→ WHAT IS BEING ASKED
Only the lines from the beginning of the data through the one with "const model = new THREE.Group();" belong in the answer, each retyped exactly, with pictures left out.

[Records from a collection]
◆ ◆ ◆ ◆
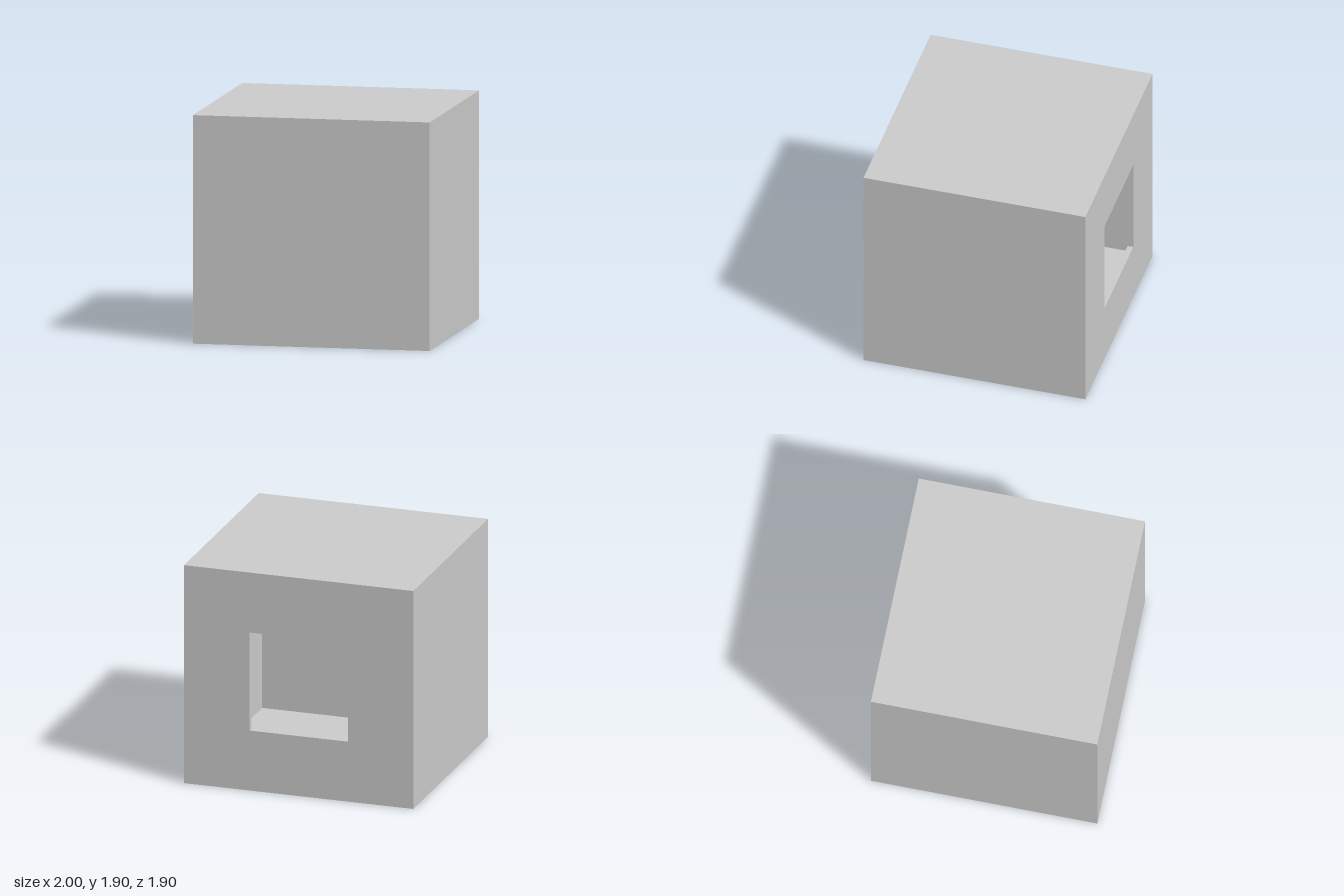
import * as THREE from 'three';

const W = 2, H = 1.905, D = 1.905; // outer size
const T = 0.048; // panel thickness
const HOLE = 0.857; // square window opening

export function createModel() {
  const model = new THREE.Group();
  model.name = 'hollowRoom';
  const material = new THREE.MeshStandardMaterial({ color: 0xcccccc });

  const add = (name, geometry, x, y, z) => {
    const mesh = new THREE.Mesh(geometry, material);
    mesh.name = name;
    mesh.position.set(x, y, z);
    model.add(mesh);
  };

  // Floor and ceiling fit between the walls
  const slab = new THREE.BoxGeometry(W - 2 * T, T, D - 2 * T);
  add('floor', slab, 0, T / 2, 0);
  add('ceiling', slab, 0, H - T / 2, 0);

  // Side walls
  const side = new THREE.BoxGeometry(T, H, D - 2 * T);
  add('leftWall', side, (W - T) / 2, H / 2, 0);
  add('rightWall', side, -(W - T) / 2, H / 2, 0);

  // Solid front wall
  add('frontWall', new THREE.BoxGeometry(W, H, T), 0, H / 2, (D - T) / 2);

  // Back wall with a centred square window
  const rect = (Type, w, h) => new Type([
    new THREE.Vector2(-w / 2, -h / 2),
    new THREE.Vector2(w / 2, -h / 2),
    new THREE.Vector2(w / 2, h / 2),
    new THREE.Vector2(-w / 2, h / 2),
  ]);
  const wall = rect(THREE.Shape, W, H);
  wall.holes.push(rect(THREE.Path, HOLE, HOLE));
  add('backWall', new THREE.ExtrudeGeometry(wall, { depth: T, bevelEnabled: false }), 0, H / 2, -D / 2);

  return model;
}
◆ ◆ ◆ ◆
→ RESULT OF THIS TASK
import * as THREE from 'three';

const W = 2, H = 1.905, D = 1.905; // outer size
const T = 0.048; // panel thickness
const HOLE = 0.857; // square window opening

export function createModel() {
  const model = new THREE.Group();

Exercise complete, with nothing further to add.